Heartless Bastards did a number of remarkable things in Portland. First, they played extraordinarily hard, without so much as a hiccup. Original members Dave Colvin (drums) and Jesse Ebaugh (bass)—who played in the band's first demos in 2003—have since returned and it appears they still understand each other extremely well. Secondly, vocalist and guitarist Erika Wennerstrom blew the house down with her steaming, ghostly, sticky-as-syrup vocals. The sound blends Victoria Legrand's (Beach House) low-set wailing with Bonnie Raitt's tight composure and countrified inflection.

Wennerstrom is a reinforcer, evidenced by her stretched-out lines and repetitious, highly memorable lyrical stance. In songs like "Low Low Low" and "Only For You," her voice fastens like tree sap and can't be washed off for days (not that you'd want to). In this sense, she haunts her listeners, imparting an unusual, pseudo-spooky characteristic to a genre of music that's typically just rundown or sore-hearted.

Surely, some of HB's explosiveness can be credited to Jim Eno. Spoon's drummer produced Broken Arrow, giving the band free range to forage here and stampede there. When they do flex - as in the Black Sabbath inspired "Got To Have Rock And Roll"—HB does so with pulsing veins and calculated solos. Guitarist Mark Nathan had a field day here, pouncing on every gap, large or small, with articulate, lightning-fast guitar speak.
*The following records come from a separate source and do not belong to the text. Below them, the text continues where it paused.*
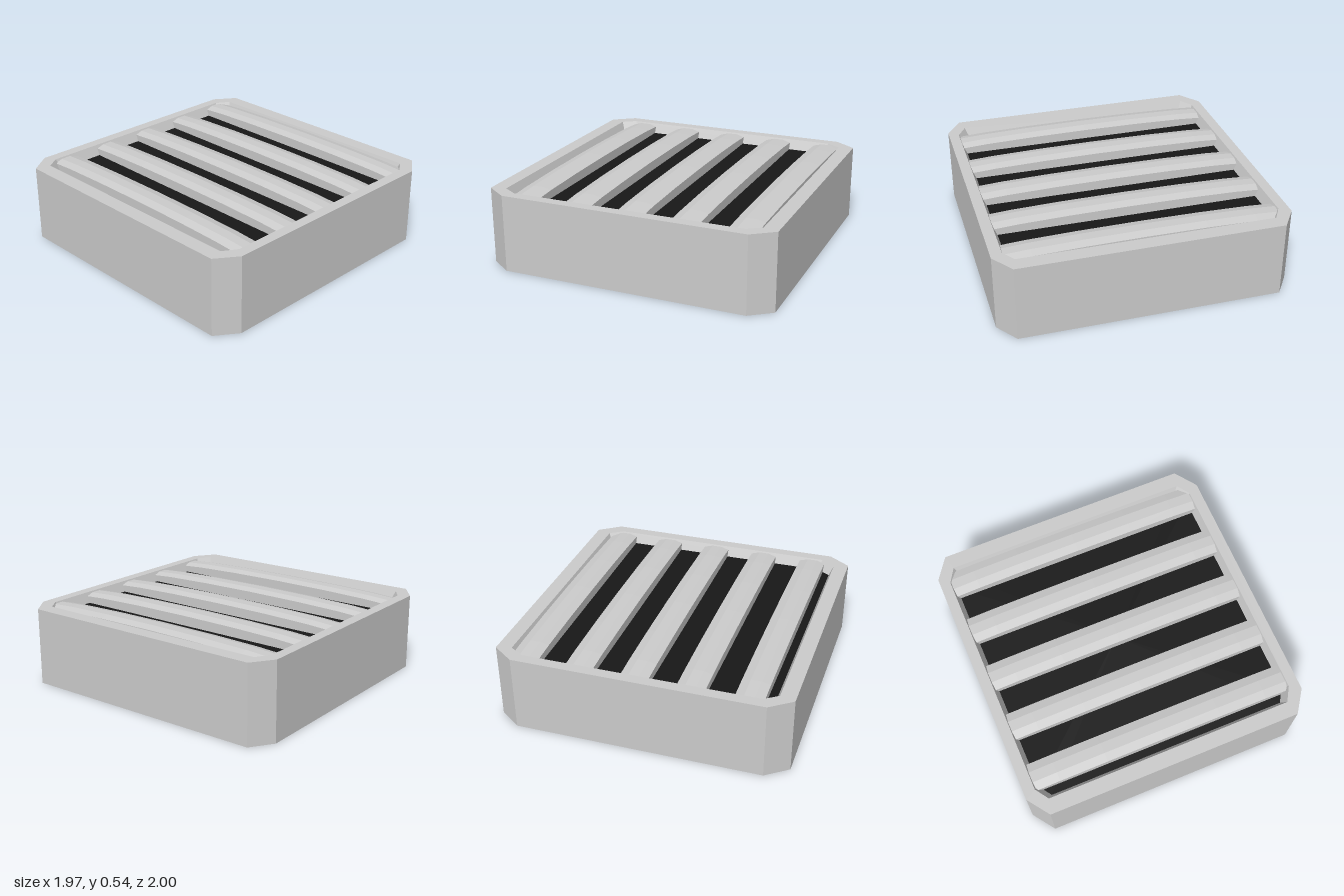
import * as THREE from 'three';

// Skins a row of closed cross-sections and caps either end
function loft(rings, capStart, capEnd) {
  const pos = [];
  const tri = (a, b, c) => pos.push(...a, ...b, ...c);
  const cap = (ring, flip) => {
    const c = [0, 1, 2].map(k => ring.reduce((s, p) => s + p[k], 0) / ring.length);
    ring.forEach((p, i) => {
      const q = ring[(i + 1) % ring.length];
      if (flip) tri(c, q, p); else tri(c, p, q);
    });
  };
  for (let r = 0; r < rings.length - 1; r++) {
    const a = rings[r], b = rings[r + 1];
    for (let i = 0; i < a.length; i++) {
      const j = (i + 1) % a.length;
      tri(a[i], b[i], b[j]);
      tri(a[i], b[j], a[j]);
    }
  }
  if (capStart) cap(rings[0], false);
  if (capEnd) cap(rings[rings.length - 1], true);
  const g = new THREE.BufferGeometry();
  g.setAttribute('position', new THREE.Float32BufferAttribute(pos, 3));
  g.computeVertexNormals();
  return g;
}

// Half an outline, completed by a half turn about the centre
const halfTurn = half => [...half, ...half.map(([x, z]) => [-x, -z])];
const ring = (outline, y, s = 1) => outline.map(([x, z]) => [x * s, y, z * s]);

export function createModel() {
  const model = new THREE.Group();
  const grey = new THREE.MeshStandardMaterial({ color: 0xcccccc, flatShading: true });
  const black = new THREE.MeshStandardMaterial({ color: 0x181818, flatShading: true });
  const add = (name, geometry, material) => {
    const mesh = new THREE.Mesh(geometry, material);
    mesh.name = name;
    model.add(mesh);
  };

  const TOP = 0.525, FLOOR = 0.455, TAPER = 0.967;
  const outer = halfTurn([[-0.86, -1], [0.88, -0.955], [0.985, -0.805], [0.965, 0.855]]);
  const inner = halfTurn([[-0.835, -0.9], [0.85, -0.855], [0.91, -0.765], [0.895, 0.805]]);

  // Chamfered housing with a shallow tapered recess
  add('housing', loft([
    ring(outer, 0), ring(outer, TOP), ring(inner, TOP), ring(inner, FLOOR, TAPER),
  ], true, false), grey);

  // Dark recess floor
  add('recessFloor', loft([ring(inner, FLOOR, TAPER)], false, true), black);

  // Five slats, bowed along their length and bevelled across, slightly skewed
  const stations = [[-0.9, 0.515], [-0.73, 0.525], [-0.4, 0.533], [0, 0.536],
    [0.4, 0.533], [0.73, 0.525], [0.9, 0.515]];
  for (let i = 0; i < 5; i++) {
    const zc = -0.765 + i * 0.3675;
    const sections = stations.map(([x, crest]) => [
      [0.092, FLOOR - 0.01], [0.092, crest - 0.015], [0.035, crest],
      [-0.035, crest], [-0.092, crest - 0.015], [-0.092, FLOOR - 0.01],
    ].map(([dz, y]) => [x - zc * 0.012, y, zc + dz + x * 0.028]));
    add(`slat${i + 1}`, loft(sections, true, true), grey);
  }
  return model;
}
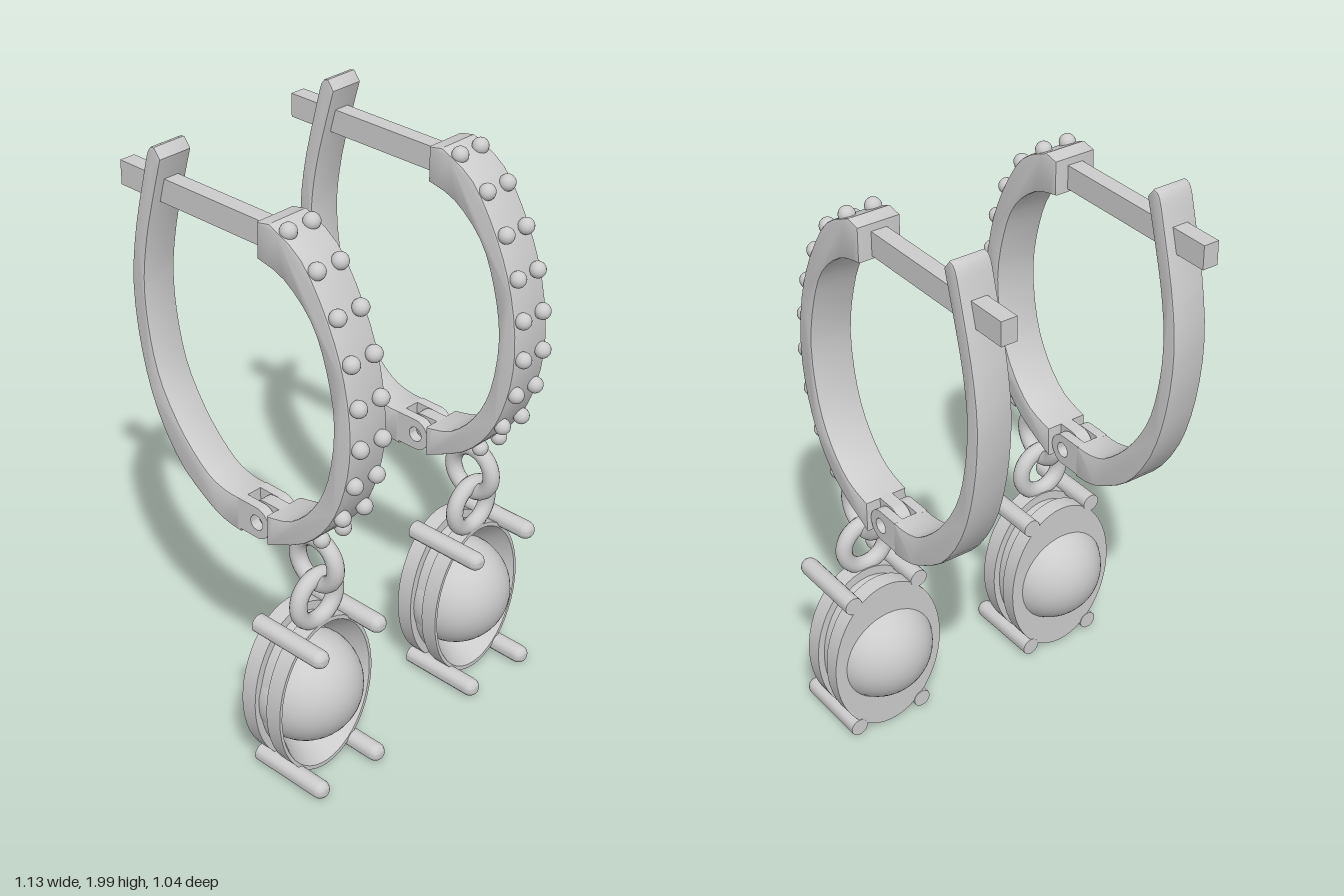
import * as THREE from 'three';
import { toCreasedNormals } from 'three/addons/utils/BufferGeometryUtils.js';

const material = new THREE.MeshStandardMaterial({ color: 0xcccccc });

function addMesh(parent, name, geometry, x = 0, y = 0, z = 0) {
  const mesh = new THREE.Mesh(geometry, material);
  mesh.name = name;
  mesh.position.set(x, y, z);
  parent.add(mesh);
  return mesh;
}

const toVectors = (pts) => pts.map(([z, y]) => new THREE.Vector2(z, y));
const smooth = (pts, n) => new THREE.SplineCurve(toVectors(pts)).getPoints(n);

// Extrude a side profile drawn in (z, y) across x, centred on x = 0
function sideExtrude(shape, width, bevel = 0) {
  const geo = new THREE.ExtrudeGeometry(shape, {
    depth: width - 2 * bevel, curveSegments: 20, bevelEnabled: bevel > 0,
    bevelSize: bevel, bevelThickness: bevel, bevelOffset: -bevel, bevelSegments: 2,
  });
  geo.translate(0, 0, -(width - 2 * bevel) / 2);
  geo.rotateY(-Math.PI / 2);
  return toCreasedNormals(geo, 0.6);
}

// Hinge knuckle with a pin hole and an arm reaching from its centre along z
function knuckle(reach, width) {
  const r = 0.055, s = Math.sign(reach);
  const shape = new THREE.Shape();
  shape.moveTo(reach, r);
  shape.lineTo(0, r);
  shape.absarc(0, 0, r, Math.PI / 2, -Math.PI / 2, s < 0);
  shape.lineTo(reach, -r);
  const hole = new THREE.Path();
  hole.absarc(0, 0, 0.026, 0, Math.PI * 2, false);
  shape.holes.push(hole);
  return sideExtrude(shape, width);
}

function createHoop() {
  const hoop = new THREE.Group();
  hoop.name = 'hoop';

  // Front band: outer curve down, inner curve back up
  const bandOuter = [[0.165, 1.925], [0.29, 1.857], [0.394, 1.7], [0.458, 1.53], [0.482, 1.34],
    [0.458, 1.17], [0.394, 1.02], [0.288, 0.907], [0.13, 0.828]];
  const bandInner = [[0.13, 0.934], [0.235, 0.965], [0.325, 1.05], [0.389, 1.18], [0.415, 1.37],
    [0.384, 1.544], [0.325, 1.677], [0.22, 1.77], [0.115, 1.8]];
  const band = new THREE.Shape([...smooth(bandOuter, 24), ...smooth(bandInner, 24),
    new THREE.Vector2(0.115, 1.915)]);
  addMesh(hoop, 'frontBand', sideExtrude(band, 0.15, 0.006));

  // Two rows of beads
  const beads = [[0.214, 1.91], [0.325, 1.825], [0.405, 1.708], [0.458, 1.58], [0.486, 1.448],
    [0.494, 1.316], [0.472, 1.183], [0.424, 1.05], [0.337, 0.934]];
  const beadGeo = new THREE.SphereGeometry(0.027, 16, 12);
  for (const [z, y] of beads) {
    for (const side of [-1, 1]) addMesh(hoop, 'bead', beadGeo, side * 0.046, y, z);
  }

  // Rear lever with a flared, rounded tip
  const leverOuter = [[0.0, 0.812], [-0.07, 0.82], [-0.15, 0.854], [-0.272, 0.944], [-0.373, 1.1],
    [-0.431, 1.29], [-0.453, 1.5], [-0.431, 1.69], [-0.378, 1.9], [-0.352, 1.985], [-0.325, 2.0]];
  const leverInner = [[-0.3, 1.968], [-0.336, 1.846], [-0.378, 1.687], [-0.4, 1.53], [-0.389, 1.37],
    [-0.347, 1.21], [-0.257, 1.066], [-0.15, 0.965], [-0.07, 0.935], [0.0, 0.932]];
  const lever = new THREE.Shape([...smooth(leverOuter, 28), ...smooth(leverInner, 28)]);
  addMesh(hoop, 'lever', sideExtrude(lever, 0.122, 0.005));

  // Hinge: two lever cheeks around the tongue of the band
  const cheek = knuckle(-0.08, 0.034), tongue = knuckle(0.08, 0.046);
  for (const side of [-1, 1]) addMesh(hoop, 'hingeCheek', cheek, side * 0.044, 0.877, 0.072);
  addMesh(hoop, 'hingeTongue', tongue, 0, 0.88, 0.072);

  // Straight ear post
  addMesh(hoop, 'earPost', new THREE.BoxGeometry(0.055, 0.08, 0.65), 0, 1.85, -0.195);

  // Two interlocking links
  const link = new THREE.TorusGeometry(0.081, 0.028, 14, 36);
  addMesh(hoop, 'upperLink', link, 0, 0.803, 0.27).rotation.y = Math.PI / 2;
  addMesh(hoop, 'lowerLink', link, 0, 0.665, 0.27);
  return hoop;
}

function createPendant() {
  const pendant = new THREE.Group();
  pendant.name = 'pendant';
  pendant.position.y = 0.297;

  // Oval setting: flat back plate, groove, front bezel and sloping bowl (radius, z)
  const profile = [[0, 0.13], [1, 0.13], [1, 0.187], [0.89, 0.187], [0.89, 0.238], [1, 0.238],
    [1, 0.297], [0.95, 0.297], [0.72, 0.2], [0, 0.2]];
  const setting = new THREE.LatheGeometry(toVectors(profile), 48);
  setting.rotateX(Math.PI / 2);
  setting.scale(0.207, 0.288, 1);
  addMesh(pendant, 'setting', toCreasedNormals(setting, 0.6));

  // Round stone
  const stone = new THREE.SphereGeometry(0.187, 40, 28);
  stone.rotateX(Math.PI / 2);
  addMesh(pendant, 'stone', stone, -0.005, 0, 0.208);

  // Four prongs, flat at the back and domed in front
  const prongProfile = [new THREE.Vector2(0, 0.128), new THREE.Vector2(0.031, 0.128)];
  for (let i = 0; i <= 6; i++) {
    const a = (i / 6) * Math.PI / 2;
    prongProfile.push(new THREE.Vector2(0.031 * Math.cos(a), 0.392 + 0.031 * Math.sin(a)));
  }
  const prong = toCreasedNormals(new THREE.LatheGeometry(prongProfile, 18).rotateX(Math.PI / 2), 0.6);
  for (const x of [-0.127, 0.127]) {
    for (const y of [-0.258, 0.258]) addMesh(pendant, 'prong', prong, x, y, 0);
  }
  return pendant;
}

export function createModel() {
  const model = new THREE.Group();
  model.name = 'earrings';
  for (const [name, x] of [['rightEarring', -0.36], ['leftEarring', 0.36]]) {
    const earring = new THREE.Group();
    earring.name = name;
    earring.position.x = x;
    const hoop = createHoop();
    hoop.position.x = -0.013;
    earring.add(hoop, createPendant());
    model.add(earring);
  }
  return model;
}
In playing "Only For You," Heartless Bastards showed their groove-happy, cuddly side. Yet, like most of the band's material, this track offers an ominous, stormy undercurrent. Nathan's groaning guitar conducts the entire track, returning over and over again to a lazy riff seemingly plucked from an old Chuck Berry track (and slowed way down).

All in all, Heartless Bastards performed like true professionals. Nervous, solicitous, egomaniacal or out-of-sync are labels that could never be placed on this performance. Instead, Wennerstrom and company enveloped us all with the same natural beauty the American West is known for, albeit in smaller pockets today.

If you missed 'em, mark your calendars. Heartless Bastards return to Portland for Pickathon on August 3rd.